For the data below, give again exactly the lines from the one containing "axis = Vector((0, -math.sin(TILT), math.cos(TILT)))" through the one containing "(0.07, 0.14, 0.076))", both ends included, and no others.

ENTRIES SHOWN:
····················

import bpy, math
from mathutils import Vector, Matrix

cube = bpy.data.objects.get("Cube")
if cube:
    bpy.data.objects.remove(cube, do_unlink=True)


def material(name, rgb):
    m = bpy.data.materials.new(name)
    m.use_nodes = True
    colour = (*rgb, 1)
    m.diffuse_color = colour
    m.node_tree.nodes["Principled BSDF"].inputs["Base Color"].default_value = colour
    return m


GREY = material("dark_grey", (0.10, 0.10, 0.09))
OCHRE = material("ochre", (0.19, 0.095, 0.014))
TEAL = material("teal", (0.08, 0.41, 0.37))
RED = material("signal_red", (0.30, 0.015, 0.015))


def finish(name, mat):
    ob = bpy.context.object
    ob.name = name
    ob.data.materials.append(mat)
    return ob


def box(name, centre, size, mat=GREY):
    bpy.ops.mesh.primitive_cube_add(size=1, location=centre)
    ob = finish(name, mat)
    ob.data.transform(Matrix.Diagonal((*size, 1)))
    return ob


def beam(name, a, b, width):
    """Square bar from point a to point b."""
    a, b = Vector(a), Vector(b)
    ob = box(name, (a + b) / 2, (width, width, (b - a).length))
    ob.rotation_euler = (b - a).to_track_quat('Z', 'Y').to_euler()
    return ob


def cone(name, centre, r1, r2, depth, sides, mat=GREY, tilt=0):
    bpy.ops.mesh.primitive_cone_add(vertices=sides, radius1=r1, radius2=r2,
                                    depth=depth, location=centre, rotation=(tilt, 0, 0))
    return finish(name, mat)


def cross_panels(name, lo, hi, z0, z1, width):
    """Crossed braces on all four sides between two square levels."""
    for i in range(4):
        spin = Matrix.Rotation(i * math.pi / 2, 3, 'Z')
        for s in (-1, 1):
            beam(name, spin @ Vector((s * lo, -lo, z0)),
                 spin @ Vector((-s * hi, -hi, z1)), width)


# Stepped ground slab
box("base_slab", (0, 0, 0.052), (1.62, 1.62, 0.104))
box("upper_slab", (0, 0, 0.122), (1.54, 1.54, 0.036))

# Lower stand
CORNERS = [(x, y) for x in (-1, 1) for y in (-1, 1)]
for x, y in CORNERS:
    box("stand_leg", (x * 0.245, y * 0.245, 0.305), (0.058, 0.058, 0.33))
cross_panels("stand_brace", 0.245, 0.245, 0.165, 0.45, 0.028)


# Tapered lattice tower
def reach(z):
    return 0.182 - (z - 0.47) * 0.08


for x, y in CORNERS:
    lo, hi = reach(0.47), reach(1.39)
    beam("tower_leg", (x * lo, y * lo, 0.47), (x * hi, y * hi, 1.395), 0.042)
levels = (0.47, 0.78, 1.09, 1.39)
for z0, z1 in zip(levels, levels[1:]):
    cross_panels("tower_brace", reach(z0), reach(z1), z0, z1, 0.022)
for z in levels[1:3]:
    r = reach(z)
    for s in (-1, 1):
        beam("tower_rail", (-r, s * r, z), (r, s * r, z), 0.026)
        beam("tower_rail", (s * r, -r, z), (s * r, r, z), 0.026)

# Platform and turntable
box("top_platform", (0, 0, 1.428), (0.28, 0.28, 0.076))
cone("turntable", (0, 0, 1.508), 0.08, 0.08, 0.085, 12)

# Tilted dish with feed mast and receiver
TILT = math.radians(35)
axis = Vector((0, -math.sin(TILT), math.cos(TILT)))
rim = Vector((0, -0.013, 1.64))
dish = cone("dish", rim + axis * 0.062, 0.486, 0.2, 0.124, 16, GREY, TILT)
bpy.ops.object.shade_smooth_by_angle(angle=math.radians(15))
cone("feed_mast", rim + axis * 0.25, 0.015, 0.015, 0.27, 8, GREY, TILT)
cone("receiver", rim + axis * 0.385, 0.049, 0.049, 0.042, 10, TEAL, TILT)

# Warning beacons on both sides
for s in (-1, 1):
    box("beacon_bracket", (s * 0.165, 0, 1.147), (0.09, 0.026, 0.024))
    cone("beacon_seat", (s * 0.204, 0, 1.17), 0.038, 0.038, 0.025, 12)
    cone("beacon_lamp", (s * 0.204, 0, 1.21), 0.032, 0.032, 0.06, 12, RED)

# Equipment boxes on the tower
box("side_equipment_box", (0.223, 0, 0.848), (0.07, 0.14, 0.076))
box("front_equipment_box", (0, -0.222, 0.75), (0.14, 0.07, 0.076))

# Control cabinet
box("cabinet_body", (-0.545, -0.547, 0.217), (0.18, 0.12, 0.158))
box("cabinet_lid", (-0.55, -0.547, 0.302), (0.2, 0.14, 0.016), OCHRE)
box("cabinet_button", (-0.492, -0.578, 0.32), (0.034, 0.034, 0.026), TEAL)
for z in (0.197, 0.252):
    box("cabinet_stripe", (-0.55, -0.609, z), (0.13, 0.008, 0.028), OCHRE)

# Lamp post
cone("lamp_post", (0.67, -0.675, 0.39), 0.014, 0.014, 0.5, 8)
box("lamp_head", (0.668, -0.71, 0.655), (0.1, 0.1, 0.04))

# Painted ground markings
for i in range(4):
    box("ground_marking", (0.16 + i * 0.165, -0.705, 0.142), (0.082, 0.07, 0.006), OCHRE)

····················

SOLUTION BELOW:
axis = Vector((0, -math.sin(TILT), math.cos(TILT)))
rim = Vector((0, -0.013, 1.64))
dish = cone("dish", rim + axis * 0.062, 0.486, 0.2, 0.124, 16, GREY, TILT)
bpy.ops.object.shade_smooth_by_angle(angle=math.radians(15))
cone("feed_mast", rim + axis * 0.25, 0.015, 0.015, 0.27, 8, GREY, TILT)
cone("receiver", rim + axis * 0.385, 0.049, 0.049, 0.042, 10, TEAL, TILT)

# Warning beacons on both sides
for s in (-1, 1):
    box("beacon_bracket", (s * 0.165, 0, 1.147), (0.09, 0.026, 0.024))
    cone("beacon_seat", (s * 0.204, 0, 1.17), 0.038, 0.038, 0.025, 12)
    cone("beacon_lamp", (s * 0.204, 0, 1.21), 0.032, 0.032, 0.06, 12, RED)

# Equipment boxes on the tower
box("side_equipment_box", (0.223, 0, 0.848), (0.07, 0.14, 0.076))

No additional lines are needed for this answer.